WHAT YOU HAVE TO DO: Copy every line of the data below exactly as given, except for the pictures.

Stored data:
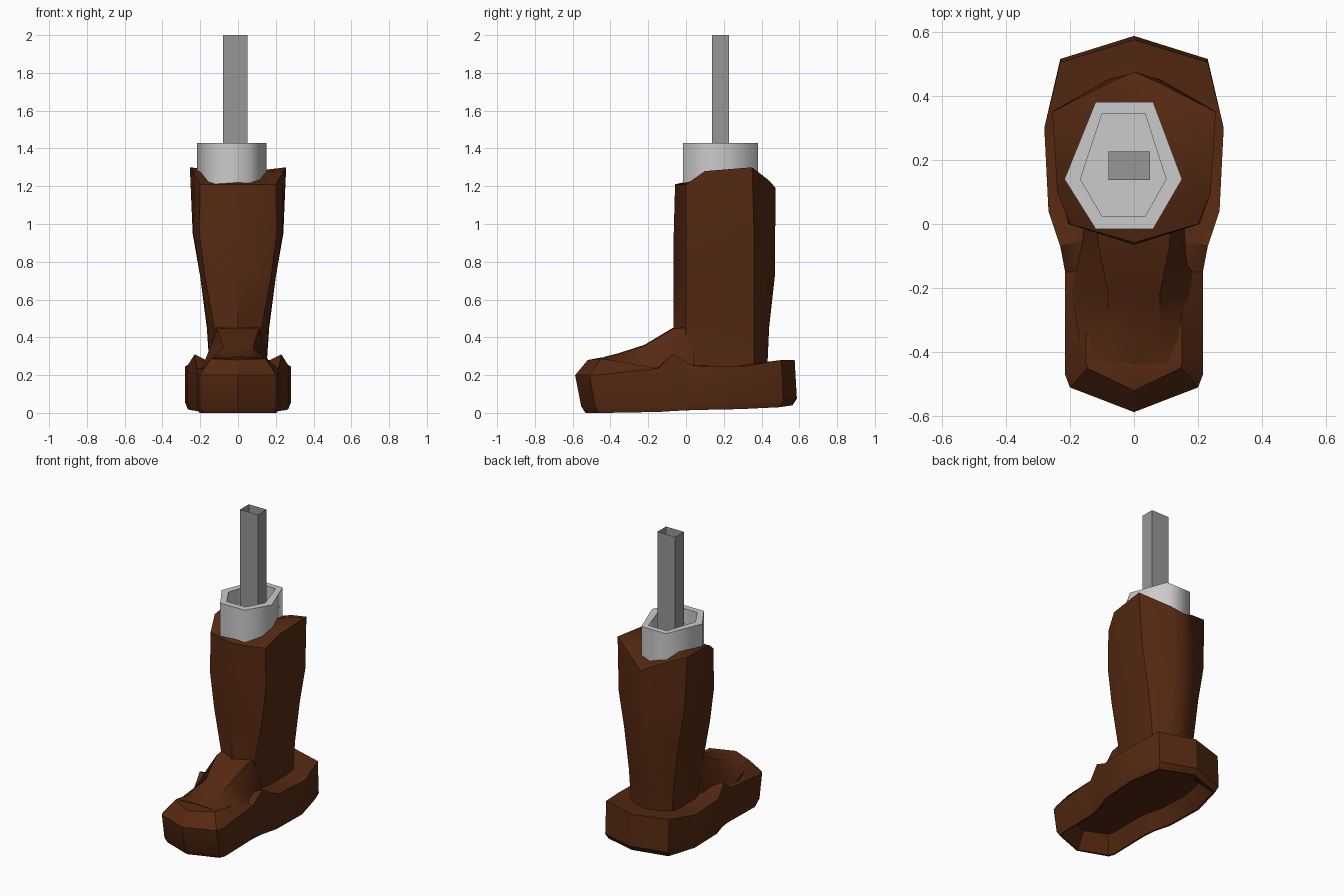
import bpy, bmesh, math

if "Cube" in bpy.data.objects:
    bpy.data.objects.remove(bpy.data.objects["Cube"])


def material(name, rgb):
    m = bpy.data.materials.new(name)
    m.diffuse_color = (*rgb, 1)
    m.use_nodes = True
    m.node_tree.nodes["Principled BSDF"].inputs["Base Color"].default_value = m.diffuse_color
    return m


def mirror_ring(half):
    """Close a half outline (first and last point on x = 0) into a full loop."""
    return half + [(-x, y, z) for x, y, z in half[-2:0:-1]]


def loft(name, rings, mat=None, cap_start=True, cap_end=True, tip=None, smooth=30):
    """Skin a list of equal-length rings, cap the ends, mark sharp edges."""
    bm = bmesh.new()
    loops = [[bm.verts.new(p) for p in r] for r in rings]
    n = len(rings[0])
    for a, b in zip(loops, loops[1:]):
        for i in range(n):
            j = (i + 1) % n
            bm.faces.new((a[i], a[j], b[j], b[i]))
    if cap_start:
        bm.faces.new(loops[0][::-1])
    if tip:
        t = bm.verts.new(tip)
        for i in range(n):
            bm.faces.new((loops[-1][i], loops[-1][(i + 1) % n], t))
    elif cap_end:
        bm.faces.new(loops[-1])
    bmesh.ops.remove_doubles(bm, verts=bm.verts, dist=1e-5)
    bmesh.ops.recalc_face_normals(bm, faces=bm.faces)
    for f in bm.faces:
        f.smooth = True
    for e in bm.edges:
        e.smooth = e.calc_face_angle(0) < math.radians(smooth)
    me = bpy.data.meshes.new(name)
    bm.to_mesh(me)
    bm.free()
    ob = bpy.data.objects.new(name, me)
    bpy.context.collection.objects.link(ob)
    if mat:
        me.materials.append(mat)
    return ob


leather = material("brown_leather", (0.092, 0.022, 0.006))
dark_grey = material("dark_grey", (0.31, 0.31, 0.31))

# Foot: half outline from heel to toe as x, y, wall bottom, wall top
outline = [(0, .587, .06, .28), (.23, .515, .05, .28), (.28, .30, .04, .245),
           (.267, .04, .035, .25), (.23, -.07, .03, .31), (.215, -.15, .025, .235),
           (.215, -.47, .02, .20), (.20, -.51, .02, .20), (0, -.587, .02, .20)]
# Upper edge where the foot meets shaft, instep and toe cap
upper = [(0, .40, .26), (.12, .36, .26), (.13, .28, .25), (.14, .06, .25),
         (.15, -.05, .27), (.15, -.15, .24), (.15, -.43, .285),
         (.145, -.45, .287), (0, -.52, .28)]


def toe_lean(y):
    """The toe wall slopes in towards the ground."""
    return y * .945 if y < -.4 else y


foot_rings = [
    [(x * .70, y * .80, .11) for x, y, b, t in outline],        # hollow underside
    [(x * .91, toe_lean(y) * .94, b - .018) for x, y, b, t in outline],
    [(x * .95, toe_lean(y) * .96, b - .02) for x, y, b, t in outline],
    [(x, toe_lean(y), b + .015) for x, y, b, t in outline],
    [(x, y * (.98 if y > .4 else 1), t) for x, y, b, t in outline],
    upper,
    [(x * .1, y, z + .006 * (x > 0)) for x, y, z in upper]]
loft("foot", [mirror_ring(r) for r in foot_rings], leather)

# Instep: sections along y as y, foot half-width, foot z, ridge half-width, ridge z
sections = [(-.435, .15, .283, .10, .296), (-.36, .17, .25, .085, .315),
            (-.22, .195, .225, .08, .36), (-.07, .165, .26, .11, .45),
            (.04, .15, .26, .12, .46)]
loft("instep", [[(-w, y, .15), (-w, y, zl), (-t, y, zt - .005), (0, y, zt),
                 (t, y, zt - .005), (w, y, zl), (w, y, .15)]
                for y, w, zl, t, zt in sections], leather)

# Shaft: z, half-widths at front corner, side and back corner, back y
levels = [(.23, .12, .15, .15, .43), (.45, .125, .16, .165, .44),
          (.72, .175, .20, .20, .47), (.95, .205, .235, .24, .472)]
shaft_rings = [mirror_ring([(0, -.065, z), (f, 0, z), (s, .12, z), (b, .36, z),
                            (.08, yb - .02, z), (0, yb, z)])
               for z, f, s, b, yb in levels]
shaft_rings.append(mirror_ring([(0, -.058, 1.21), (.20, 0, 1.21), (.24, .10, 1.28),
                                (.255, .35, 1.30), (.08, .44, 1.23), (0, .475, 1.19)]))
loft("shaft", shaft_rings, leather, tip=(0, .2, 1.27), smooth=42)

# Collar: six-sided cup set into the shaft top
outer = [(-.12, -.015), (.06, -.015), (.15, .14), (.06, .38), (-.12, .38), (-.217, .14)]
inner = [(-.10, .025), (.035, .025), (.10, .14), (.035, .343), (-.10, .343), (-.167, .14)]
loft("collar", [[(x, y, z) for x, y in ring] for ring, z in
                ((outer, 1.17), (outer, 1.43), (inner, 1.43), (inner, 1.33))], smooth=75)

# Post: thin open-topped square tube
square = [(-.08, .137), (.05, .137), (.05, .227), (-.08, .227)]
loft("post", [[(x, y, z) for x, y in square] for z in (1.335, 2.0)],
     dark_grey, cap_end=False)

EXPECTED ANSWER:
import bpy, bmesh, math

if "Cube" in bpy.data.objects:
    bpy.data.objects.remove(bpy.data.objects["Cube"])


def material(name, rgb):
    m = bpy.data.materials.new(name)
    m.diffuse_color = (*rgb, 1)
    m.use_nodes = True
    m.node_tree.nodes["Principled BSDF"].inputs["Base Color"].default_value = m.diffuse_color
    return m


def mirror_ring(half):
    """Close a half outline (first and last point on x = 0) into a full loop."""
    return half + [(-x, y, z) for x, y, z in half[-2:0:-1]]


def loft(name, rings, mat=None, cap_start=True, cap_end=True, tip=None, smooth=30):
    """Skin a list of equal-length rings, cap the ends, mark sharp edges."""
    bm = bmesh.new()
    loops = [[bm.verts.new(p) for p in r] for r in rings]
    n = len(rings[0])
    for a, b in zip(loops, loops[1:]):
        for i in range(n):
            j = (i + 1) % n
            bm.faces.new((a[i], a[j], b[j], b[i]))
    if cap_start:
        bm.faces.new(loops[0][::-1])
    if tip:
        t = bm.verts.new(tip)
        for i in range(n):
            bm.faces.new((loops[-1][i], loops[-1][(i + 1) % n], t))
    elif cap_end:
        bm.faces.new(loops[-1])
    bmesh.ops.remove_doubles(bm, verts=bm.verts, dist=1e-5)
    bmesh.ops.recalc_face_normals(bm, faces=bm.faces)
    for f in bm.faces:
        f.smooth = True
    for e in bm.edges:
        e.smooth = e.calc_face_angle(0) < math.radians(smooth)
    me = bpy.data.meshes.new(name)
    bm.to_mesh(me)
    bm.free()
    ob = bpy.data.objects.new(name, me)
    bpy.context.collection.objects.link(ob)
    if mat:
        me.materials.append(mat)
    return ob


leather = material("brown_leather", (0.092, 0.022, 0.006))
dark_grey = material("dark_grey", (0.31, 0.31, 0.31))

# Foot: half outline from heel to toe as x, y, wall bottom, wall top
outline = [(0, .587, .06, .28), (.23, .515, .05, .28), (.28, .30, .04, .245),
           (.267, .04, .035, .25), (.23, -.07, .03, .31), (.215, -.15, .025, .235),
           (.215, -.47, .02, .20), (.20, -.51, .02, .20), (0, -.587, .02, .20)]
# Upper edge where the foot meets shaft, instep and toe cap
upper = [(0, .40, .26), (.12, .36, .26), (.13, .28, .25), (.14, .06, .25),
         (.15, -.05, .27), (.15, -.15, .24), (.15, -.43, .285),
         (.145, -.45, .287), (0, -.52, .28)]


def toe_lean(y):
    """The toe wall slopes in towards the ground."""
    return y * .945 if y < -.4 else y


foot_rings = [
    [(x * .70, y * .80, .11) for x, y, b, t in outline],        # hollow underside
    [(x * .91, toe_lean(y) * .94, b - .018) for x, y, b, t in outline],
    [(x * .95, toe_lean(y) * .96, b - .02) for x, y, b, t in outline],
    [(x, toe_lean(y), b + .015) for x, y, b, t in outline],
    [(x, y * (.98 if y > .4 else 1), t) for x, y, b, t in outline],
    upper,
    [(x * .1, y, z + .006 * (x > 0)) for x, y, z in upper]]
loft("foot", [mirror_ring(r) for r in foot_rings], leather)

# Instep: sections along y as y, foot half-width, foot z, ridge half-width, ridge z
sections = [(-.435, .15, .283, .10, .296), (-.36, .17, .25, .085, .315),
            (-.22, .195, .225, .08, .36), (-.07, .165, .26, .11, .45),
            (.04, .15, .26, .12, .46)]
loft("instep", [[(-w, y, .15), (-w, y, zl), (-t, y, zt - .005), (0, y, zt),
                 (t, y, zt - .005), (w, y, zl), (w, y, .15)]
                for y, w, zl, t, zt in sections], leather)

# Shaft: z, half-widths at front corner, side and back corner, back y
levels = [(.23, .12, .15, .15, .43), (.45, .125, .16, .165, .44),
          (.72, .175, .20, .20, .47), (.95, .205, .235, .24, .472)]
shaft_rings = [mirror_ring([(0, -.065, z), (f, 0, z), (s, .12, z), (b, .36, z),
                            (.08, yb - .02, z), (0, yb, z)])
               for z, f, s, b, yb in levels]
shaft_rings.append(mirror_ring([(0, -.058, 1.21), (.20, 0, 1.21), (.24, .10, 1.28),
                                (.255, .35, 1.30), (.08, .44, 1.23), (0, .475, 1.19)]))
loft("shaft", shaft_rings, leather, tip=(0, .2, 1.27), smooth=42)

# Collar: six-sided cup set into the shaft top
outer = [(-.12, -.015), (.06, -.015), (.15, .14), (.06, .38), (-.12, .38), (-.217, .14)]
inner = [(-.10, .025), (.035, .025), (.10, .14), (.035, .343), (-.10, .343), (-.167, .14)]
loft("collar", [[(x, y, z) for x, y in ring] for ring, z in
                ((outer, 1.17), (outer, 1.43), (inner, 1.43), (inner, 1.33))], smooth=75)

# Post: thin open-topped square tube
square = [(-.08, .137), (.05, .137), (.05, .227), (-.08, .227)]
loft("post", [[(x, y, z) for x, y in square] for z in (1.335, 2.0)],
     dark_grey, cap_end=False)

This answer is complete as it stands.